Is it sorted or not programming exercise

Is it sorted programming exercise.

There ware once a wise mathematician. He very much liked his numbers sorted. And he needs your help:


Write a function that checks if an array of integers is sorted in ascending or descending order.

Example:
123 => True
132 => False
321 => True

Scroll down for the solution of this coding problem.

    public static bool isSorted(int[] x)
    {
        //the plan is to make one more array,
        //sort it and check if the elements of 
        //the two arrays are equal. So lets declare an array
        int[] a = new int[x.Length];
        for (int i = 0; i < a.Length; i++) {
            a[i] = x[i];
        }
        //We can sort it with the Array.Sort() function
        //Array.Sort() is sorting an array in an
        //ascending order.
        Array.Sort(a);
        bool ascending = true;
        bool descending = true;

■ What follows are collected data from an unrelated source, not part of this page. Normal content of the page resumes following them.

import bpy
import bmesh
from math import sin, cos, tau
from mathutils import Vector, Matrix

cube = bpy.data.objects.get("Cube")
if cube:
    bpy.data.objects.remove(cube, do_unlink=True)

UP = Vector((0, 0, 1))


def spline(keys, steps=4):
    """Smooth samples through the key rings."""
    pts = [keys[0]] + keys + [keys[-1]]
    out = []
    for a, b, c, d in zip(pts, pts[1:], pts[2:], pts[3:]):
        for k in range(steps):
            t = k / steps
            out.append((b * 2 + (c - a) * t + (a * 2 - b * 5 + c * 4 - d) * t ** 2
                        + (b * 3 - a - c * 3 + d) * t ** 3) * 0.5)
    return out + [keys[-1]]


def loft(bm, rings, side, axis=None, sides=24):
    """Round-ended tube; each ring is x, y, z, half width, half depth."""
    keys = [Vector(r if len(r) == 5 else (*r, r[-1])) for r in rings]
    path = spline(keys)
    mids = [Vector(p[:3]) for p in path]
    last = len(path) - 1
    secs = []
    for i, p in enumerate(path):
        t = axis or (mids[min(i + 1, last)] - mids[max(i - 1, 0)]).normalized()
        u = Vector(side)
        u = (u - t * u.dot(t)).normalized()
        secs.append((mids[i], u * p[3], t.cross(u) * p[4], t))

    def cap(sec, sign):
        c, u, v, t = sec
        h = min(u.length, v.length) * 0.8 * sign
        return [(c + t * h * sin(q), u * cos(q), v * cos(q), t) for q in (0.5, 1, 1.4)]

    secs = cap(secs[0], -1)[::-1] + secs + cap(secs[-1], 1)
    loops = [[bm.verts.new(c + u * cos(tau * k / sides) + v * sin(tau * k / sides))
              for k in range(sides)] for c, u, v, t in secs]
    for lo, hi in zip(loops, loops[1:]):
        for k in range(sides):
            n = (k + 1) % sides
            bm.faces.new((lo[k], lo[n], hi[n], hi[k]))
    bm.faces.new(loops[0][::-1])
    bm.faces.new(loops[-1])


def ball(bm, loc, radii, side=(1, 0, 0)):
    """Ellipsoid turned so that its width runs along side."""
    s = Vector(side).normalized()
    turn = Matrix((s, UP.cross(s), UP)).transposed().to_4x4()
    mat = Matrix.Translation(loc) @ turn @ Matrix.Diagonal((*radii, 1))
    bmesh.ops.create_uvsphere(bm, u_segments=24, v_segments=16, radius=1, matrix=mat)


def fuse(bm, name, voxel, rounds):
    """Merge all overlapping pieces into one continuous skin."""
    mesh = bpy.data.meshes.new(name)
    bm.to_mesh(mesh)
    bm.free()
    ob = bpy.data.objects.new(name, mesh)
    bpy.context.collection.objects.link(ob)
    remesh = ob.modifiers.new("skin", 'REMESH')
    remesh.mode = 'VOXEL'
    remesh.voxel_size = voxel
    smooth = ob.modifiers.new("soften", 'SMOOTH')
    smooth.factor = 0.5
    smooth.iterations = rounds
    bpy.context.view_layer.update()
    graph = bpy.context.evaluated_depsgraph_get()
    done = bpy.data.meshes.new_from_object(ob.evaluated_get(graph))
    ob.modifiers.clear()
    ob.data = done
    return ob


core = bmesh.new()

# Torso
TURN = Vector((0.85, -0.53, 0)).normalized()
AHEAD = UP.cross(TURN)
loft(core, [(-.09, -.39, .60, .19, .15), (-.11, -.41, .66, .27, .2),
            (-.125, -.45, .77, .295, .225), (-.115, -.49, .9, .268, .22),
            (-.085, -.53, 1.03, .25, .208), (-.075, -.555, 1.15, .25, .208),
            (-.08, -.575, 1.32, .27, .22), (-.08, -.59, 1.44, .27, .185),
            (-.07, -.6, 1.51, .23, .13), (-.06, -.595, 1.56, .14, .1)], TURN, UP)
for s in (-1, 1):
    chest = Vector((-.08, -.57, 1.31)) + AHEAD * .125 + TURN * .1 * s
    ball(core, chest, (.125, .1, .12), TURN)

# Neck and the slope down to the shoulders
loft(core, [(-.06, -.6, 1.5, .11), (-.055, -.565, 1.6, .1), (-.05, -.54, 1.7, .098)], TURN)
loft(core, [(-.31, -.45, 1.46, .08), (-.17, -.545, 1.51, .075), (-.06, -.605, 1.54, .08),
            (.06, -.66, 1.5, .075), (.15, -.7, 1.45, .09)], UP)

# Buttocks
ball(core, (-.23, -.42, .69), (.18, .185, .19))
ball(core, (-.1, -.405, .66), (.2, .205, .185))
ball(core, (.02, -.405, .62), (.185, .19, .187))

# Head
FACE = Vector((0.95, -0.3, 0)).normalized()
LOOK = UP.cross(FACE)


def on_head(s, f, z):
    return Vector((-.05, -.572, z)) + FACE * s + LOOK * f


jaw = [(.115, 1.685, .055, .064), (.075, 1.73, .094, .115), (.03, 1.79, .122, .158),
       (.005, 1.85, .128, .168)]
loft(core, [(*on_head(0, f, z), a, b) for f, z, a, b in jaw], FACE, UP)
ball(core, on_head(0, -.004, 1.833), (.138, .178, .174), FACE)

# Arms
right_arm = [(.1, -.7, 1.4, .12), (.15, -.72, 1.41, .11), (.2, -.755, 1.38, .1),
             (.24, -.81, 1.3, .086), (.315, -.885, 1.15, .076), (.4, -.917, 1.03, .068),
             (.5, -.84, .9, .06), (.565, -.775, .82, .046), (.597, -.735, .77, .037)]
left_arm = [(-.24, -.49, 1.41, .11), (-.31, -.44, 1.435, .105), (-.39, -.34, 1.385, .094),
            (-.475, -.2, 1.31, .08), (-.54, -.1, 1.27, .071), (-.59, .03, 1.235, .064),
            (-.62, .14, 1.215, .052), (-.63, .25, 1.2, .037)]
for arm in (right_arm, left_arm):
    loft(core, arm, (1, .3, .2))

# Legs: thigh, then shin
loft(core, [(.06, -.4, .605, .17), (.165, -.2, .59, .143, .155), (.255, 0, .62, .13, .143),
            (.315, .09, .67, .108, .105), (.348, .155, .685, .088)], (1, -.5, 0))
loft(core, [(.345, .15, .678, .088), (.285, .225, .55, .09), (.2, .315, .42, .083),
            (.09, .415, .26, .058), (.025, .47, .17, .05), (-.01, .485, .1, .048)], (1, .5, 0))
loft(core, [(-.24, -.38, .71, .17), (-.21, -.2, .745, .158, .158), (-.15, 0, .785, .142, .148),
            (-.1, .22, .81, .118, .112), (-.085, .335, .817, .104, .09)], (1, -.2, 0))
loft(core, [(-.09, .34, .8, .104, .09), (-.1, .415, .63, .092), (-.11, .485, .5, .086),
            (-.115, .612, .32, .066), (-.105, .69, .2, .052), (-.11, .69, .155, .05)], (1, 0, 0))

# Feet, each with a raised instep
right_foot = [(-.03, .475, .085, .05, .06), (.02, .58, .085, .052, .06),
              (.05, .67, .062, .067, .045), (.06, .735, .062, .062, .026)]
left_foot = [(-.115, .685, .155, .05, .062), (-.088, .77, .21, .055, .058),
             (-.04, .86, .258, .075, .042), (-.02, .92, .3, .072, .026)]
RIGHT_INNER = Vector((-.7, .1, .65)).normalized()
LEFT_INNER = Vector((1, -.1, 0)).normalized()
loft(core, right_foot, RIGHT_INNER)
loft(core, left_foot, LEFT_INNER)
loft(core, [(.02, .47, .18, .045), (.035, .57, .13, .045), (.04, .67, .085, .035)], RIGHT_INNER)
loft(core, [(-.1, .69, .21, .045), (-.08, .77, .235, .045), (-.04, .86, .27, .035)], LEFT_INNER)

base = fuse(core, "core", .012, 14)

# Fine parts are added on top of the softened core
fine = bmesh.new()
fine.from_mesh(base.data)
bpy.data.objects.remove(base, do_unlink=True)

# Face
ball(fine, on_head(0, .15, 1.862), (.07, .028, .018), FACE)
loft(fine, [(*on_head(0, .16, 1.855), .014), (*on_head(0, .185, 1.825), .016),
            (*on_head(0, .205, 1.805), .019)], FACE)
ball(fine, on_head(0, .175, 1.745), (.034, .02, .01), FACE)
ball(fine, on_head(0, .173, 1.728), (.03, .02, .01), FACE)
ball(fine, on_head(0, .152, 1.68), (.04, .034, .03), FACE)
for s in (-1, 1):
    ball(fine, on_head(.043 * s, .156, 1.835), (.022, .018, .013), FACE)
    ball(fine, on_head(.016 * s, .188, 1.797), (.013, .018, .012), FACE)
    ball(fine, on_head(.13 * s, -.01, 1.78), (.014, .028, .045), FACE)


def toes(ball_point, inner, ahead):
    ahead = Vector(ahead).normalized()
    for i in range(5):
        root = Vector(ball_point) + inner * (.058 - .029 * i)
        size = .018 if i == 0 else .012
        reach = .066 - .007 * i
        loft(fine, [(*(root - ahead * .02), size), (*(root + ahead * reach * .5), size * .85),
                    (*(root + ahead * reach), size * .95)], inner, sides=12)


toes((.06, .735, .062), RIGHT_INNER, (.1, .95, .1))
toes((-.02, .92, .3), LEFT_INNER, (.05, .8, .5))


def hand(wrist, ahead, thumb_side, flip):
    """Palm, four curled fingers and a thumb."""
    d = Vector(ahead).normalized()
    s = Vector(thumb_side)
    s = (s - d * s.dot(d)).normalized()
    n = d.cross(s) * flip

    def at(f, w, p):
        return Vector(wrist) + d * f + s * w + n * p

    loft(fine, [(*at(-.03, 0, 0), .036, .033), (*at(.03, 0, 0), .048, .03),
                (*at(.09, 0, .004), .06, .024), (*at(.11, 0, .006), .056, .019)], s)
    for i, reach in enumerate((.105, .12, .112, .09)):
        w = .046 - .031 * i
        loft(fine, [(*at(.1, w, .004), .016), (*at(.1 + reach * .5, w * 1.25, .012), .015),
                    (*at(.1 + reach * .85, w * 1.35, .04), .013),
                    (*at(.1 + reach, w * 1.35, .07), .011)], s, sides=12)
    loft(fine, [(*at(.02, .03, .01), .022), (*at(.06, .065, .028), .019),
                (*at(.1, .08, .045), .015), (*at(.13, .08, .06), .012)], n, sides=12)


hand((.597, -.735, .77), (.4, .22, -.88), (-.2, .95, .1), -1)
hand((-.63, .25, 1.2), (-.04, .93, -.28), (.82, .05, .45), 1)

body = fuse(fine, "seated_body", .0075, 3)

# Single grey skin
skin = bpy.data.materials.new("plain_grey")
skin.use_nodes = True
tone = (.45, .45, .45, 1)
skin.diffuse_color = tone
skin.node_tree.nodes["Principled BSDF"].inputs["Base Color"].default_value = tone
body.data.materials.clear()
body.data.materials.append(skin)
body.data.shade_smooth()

        //now we will go through each item
        //in the array x and array a and check if the
        //two corresponding element are equal using
        //the != operator. This operator returns true
        //if the two items checked are Not equal
        //so if our case if the elements are not 
        //equal will save that result.
        for (int i = 0; i < x.Length; i++) {
            if (x[i]!=a[i]) ascending = false;
        }
        //then we will do the same but for a descending
        //ordered array.
        Array.Reverse(a);
        for (int i = 0; i < x.Length; i++) {
            if (x[i] != a[i]) descending = false;
        }
 //Now if the array is not in ascending order AND (&&) the array
 //is not in descending order we will know that the array
 //is not sorted. 
        if (ascending==false && descending == false) {
            return false;
        }
        return true;
//p.s 
//Why the name of this function is "isSorted" and not
//"isItSorted"? Well its about how we using it. Lets imagine a
//scenario when we use the function. Something like:
//if(isSorted).....
//if(isItSorted).....
//The first sounds better, right ?
    }